This brought up the notice of how many of the OFs use their elbows or hands to push on tables to get up. Some of the OFs prefer to sit in chairs with arms so they can use the elbows, and some even sit with their elbows and shoulders under pressure on the arms of chairs because they are unknowingly supporting their backs even while sitting down.
Tips on tipping
The OFs brought up the adding of 18 percent to the bill for a tip. The OFs say they don’t trust a lot of the managers of these restaurants to pass that money along.
The OFs would rather leave it or hand it to the server than have it automatically collected. A few of the OFs have been so disgusted in a restaurant (these OFs had to admit it was just a few times) that they left the traditional penny to indicate their displeasure.
Now, an OF said, the waiter or waitress can just sling the plate at you, and forget to even ask if everything is OK, or if you need anything else and they still get a tip. This is wrong, according to the OFs.
Most of the OFs leave a pretty good tip when they are happy and now they won’t even get that chance.
The OFs wonder what planet these politicians live on. Social Security saw no increases this year because the cost of living has not risen — say what? Have the people who run that governmental department been in a grocery store lately? The OFs doubt it. How this got into talking about tips, this scribe does not know.
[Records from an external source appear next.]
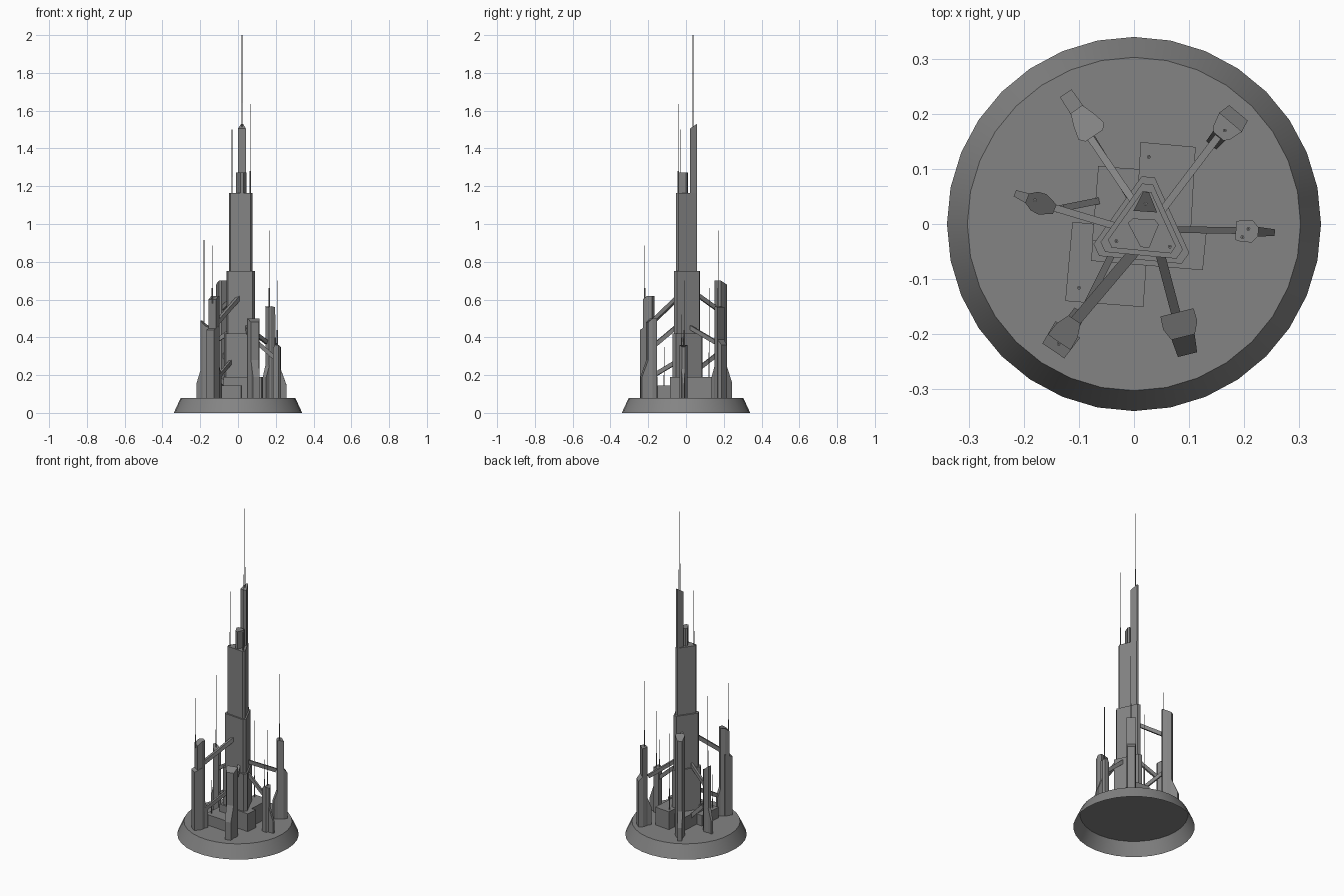
import bpy, bmesh
from math import sin, cos, radians, pi
from mathutils import Vector

if "Cube" in bpy.data.objects:
    bpy.data.objects.remove(bpy.data.objects["Cube"])

# dark grey finish shared by every part
GREY = bpy.data.materials.new("dark_grey")
GREY.diffuse_color = (.23, .23, .23, 1)
GREY.use_nodes = True
GREY.node_tree.nodes["Principled BSDF"].inputs["Base Color"].default_value = GREY.diffuse_color


def build(name, verts, faces):
    me = bpy.data.meshes.new(name)
    me.from_pydata(verts, [], faces)
    bm = bmesh.new()
    bm.from_mesh(me)
    bmesh.ops.recalc_face_normals(bm, faces=bm.faces)
    bm.to_mesh(me)
    bm.free()
    me.materials.append(GREY)
    ob = bpy.data.objects.new(name, me)
    bpy.context.collection.objects.link(ob)
    return ob


def prism(name, pts, z0, tops):
    """Upright prism; tops is one height or one height per outline point."""
    n = len(pts)
    if not isinstance(tops, (list, tuple)):
        tops = [tops] * n
    v = [(x, y, z0) for x, y in pts] + [(x, y, t) for (x, y), t in zip(pts, tops)]
    f = [tuple(range(n)), tuple(range(n, 2 * n))]
    f += [(i, (i + 1) % n, (i + 1) % n + n, i + n) for i in range(n)]
    return build(name, v, f)


def ring(r, n):
    return [(r * cos(2 * pi * i / n), r * sin(2 * pi * i / n)) for i in range(n)]


def antenna(name, x, y, z0, zm, z1):
    for part, r, a, b in (("_socket", .0036, z0, zm), ("_rod", .0016, zm, z1)):
        prism(name + part, [(x + p, y + q) for p, q in ring(r, 6)], a, b)


def beam(name, a, b, w, h):
    a, b = Vector(a), Vector(b)
    d = (b - a).normalized()
    s = d.cross(Vector((0, 0, 1))).normalized() * w / 2
    u = s.cross(d).normalized() * h / 2
    v = [p + i * s + j * u for p in (a, b) for i, j in ((-1, -1), (1, -1), (1, 1), (-1, 1))]
    build(name, v, [(0, 1, 2, 3), (4, 5, 6, 7), (0, 1, 5, 4), (1, 2, 6, 5), (2, 3, 7, 6), (3, 0, 4, 7)])


def radial_prism(name, centre, yaw, stations):
    """Symmetric prism; stations run along the yaw as (distance, half width, top)."""
    c, s = cos(radians(yaw)), sin(radians(yaw))

    def place(u, w):
        return (centre[0] + u * c - w * s, centre[1] + u * s + w * c)
    pts = [place(u, w) for u, w, t in stations] + [place(u, -w) for u, w, t in reversed(stations)]
    tops = [t for u, w, t in stations]
    prism(name, pts, DECK, tops + tops[::-1])


def tower(name, centre, yaw, body, foot, shoulder=None):
    radial_prism(name, centre, yaw, body)
    radial_prism(name + "_foot", centre, yaw, foot)
    if shoulder:
        radial_prism(name + "_shoulder", centre, yaw, shoulder)


DECK = 0.08

# base: open-bottomed frustum with a smooth flank
n = 32
v = [(x, y, 0) for x, y in ring(.34, n)] + [(x, y, DECK) for x, y in ring(.303, n)]
base = build("base", v, [(i, (i + 1) % n, (i + 1) % n + n, i + n) for i in range(n)] + [tuple(range(n, 2 * n))])
bpy.context.view_layer.objects.active = base
base.select_set(True)
bpy.ops.object.shade_smooth_by_angle(angle=radians(30))

# central core: three stacked triangles with cut corners
CX, CY, TURN = .017, -.008, 84.6


def cut_triangle(R, h):
    pts = []
    for k in range(3):
        a = radians(TURN + 120 * k)
        for e in (-h, h):
            pts.append((CX + R * cos(a) - e * sin(a), CY + R * sin(a) + e * cos(a)))
    return pts


for nm, R, h, z0, z1 in (("core_lower", .094, .012, DECK, .42),
                         ("core_middle", .081, .010, .42, .75),
                         ("core_upper", .067, .008, .75, 1.165)):
    prism(nm, cut_triangle(R, h), z0, z1)

# crown blocks
prism("crown_spire", [(-.001, .024), (.042, .021), (.027, .058), (.017, .059)],
      1.165, [1.505, 1.505, 1.53, 1.53])
prism("crown_block", [(-.011, .002), (-.002, .010), (.038, .008), (.045, -.001), (.028, -.043), (.012, -.042)],
      1.165, 1.272)
antenna("main_antenna", .021, .037, 1.5, 1.64, 2.0)
antenna("right_antenna", .065, -.041, 1.16, 1.28, 1.635)
antenna("left_antenna", -.032, -.031, 1.16, 1.25, 1.5)

# low annex blocks around the core
prism("annex_back", [(.012, .149), (.112, .140), (.103, -.02), (.003, -.01)], DECK, .19)
prism("annex_left", [(-.065, .105), (.02, .099), (.01, -.04), (-.076, -.03)], DECK, .16)
prism("annex_right", [(-.075, -.03), (-.078, -.067), (.125, -.084), (.132, -.013)], DECK, .19)
prism("annex_front", [(-.112, .004), (-.125, -.14), (.017, -.151), (.027, -.01)], DECK, .145)
antenna("annex_back_antenna", .027, .122, .18, .32, .66)
antenna("annex_front_antenna", -.1, -.116, .14, .2, .35)

# ring of six satellite towers: body, flared foot, optional lower shoulder
tower("tower_back_left", (-.09, .187), 124,
      [(-.032, .019, .7), (-.022, .028, .7), (.002, .022, .69), (.026, .013, .68)],
      [(.020, .014, .26), (.061, .0127, .16)])
tower("tower_back_right", (.168, .176), 50,
      [(-.022, .012, .56), (-.012, .02, .565), (.012, .027, .56)],
      [(-.02, .014, .25), (-.043, .012, .19)],
      [(.010, .027, .39), (.034, .022, .36)])
tower("tower_right", (.205, -.013), -3,
      [(-.020, .017, .34), (-.008, .02, .36), (.010, .020, .36), (.021, .008, .35)],
      [(.018, .009, .24), (.051, .006, .15)])
tower("tower_front_right", (.084, -.184), -76,
      [(-.024, .031, .5), (0, .032, .5), (.022, .022, .48)],
      [(.018, .022, .29), (.055, .018, .19)])
tower("tower_front_left", (-.126, -.2), 236,
      [(-.032, .013, .62), (-.008, .023, .62), (.018, .025, .6)],
      [(-.03, .013, .25), (-.05, .012, .19)],
      [(-.01, .027, .46), (.037, .024, .44)])
tower("tower_left", (-.172, .038), 158,
      [(-.030, .009, .45), (-.006, .02, .46), (.010, .018, .475), (.024, .009, .49)],
      [(.02, .010, .24), (.048, .006, .16)])

# tower antennas
antenna("back_right_antenna", .165, .17, .55, .66, .965)
antenna("right_tower_antenna", .208, -.009, .35, .44, .7)
antenna("right_tower_antenna_short", .197, -.024, .34, .4, .52)
antenna("front_left_antenna", -.137, -.218, .58, .66, .885)
antenna("left_tower_antenna", -.18, .043, .46, .58, .915)

# struts bracing towers to the core
for nm, a, b, w in (("back_left", (0, .04, .64), (-.085, .165, .55), .013),
                    ("back_right", (.04, .01, .46), (.15, .155, .375), .013),
                    ("right", (.07, -.01, .40), (.195, -.012, .29), .012),
                    ("front_right", (.045, -.045, .46), (.078, -.17, .355), .017),
                    ("front_left", (.005, -.045, .61), (-.118, -.19, .47), .020),
                    ("front_left_low", (-.03, -.035, .28), (-.105, -.185, .19), .013),
                    ("left", (-.03, -.005, .44), (-.16, .034, .35), .013),
                    ("left_low", (-.05, .045, .13), (-.135, .028, .22), .012),
                    ("back_left_low", (-.01, .05, .22), (-.08, .165, .31), .010)):
    beam("strut_" + nm, a, b, w, .022)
The OMOTM that were at the Hilltown Café in Rensselaerville and being served by a waitress with a ready smile and laugh along with proficiency that earned her money and tips were: Roger Chapman, Bill Lichliter, George Washburn, John Rossmann, Robie Osterman, Harold Guest, Chuck Aelesio, Glenn Patterson, Mark Traver, Lou Schenck, Gerry Irwin, Mace Porter, Jack Norray, Bill Herzog, Jim Rissacher, Bill Rice, Henry Whipple, Mike Willsey, Ted Willsey, Elwood Vanderbilt, Harold Grippen, Wayne Gaul, and me.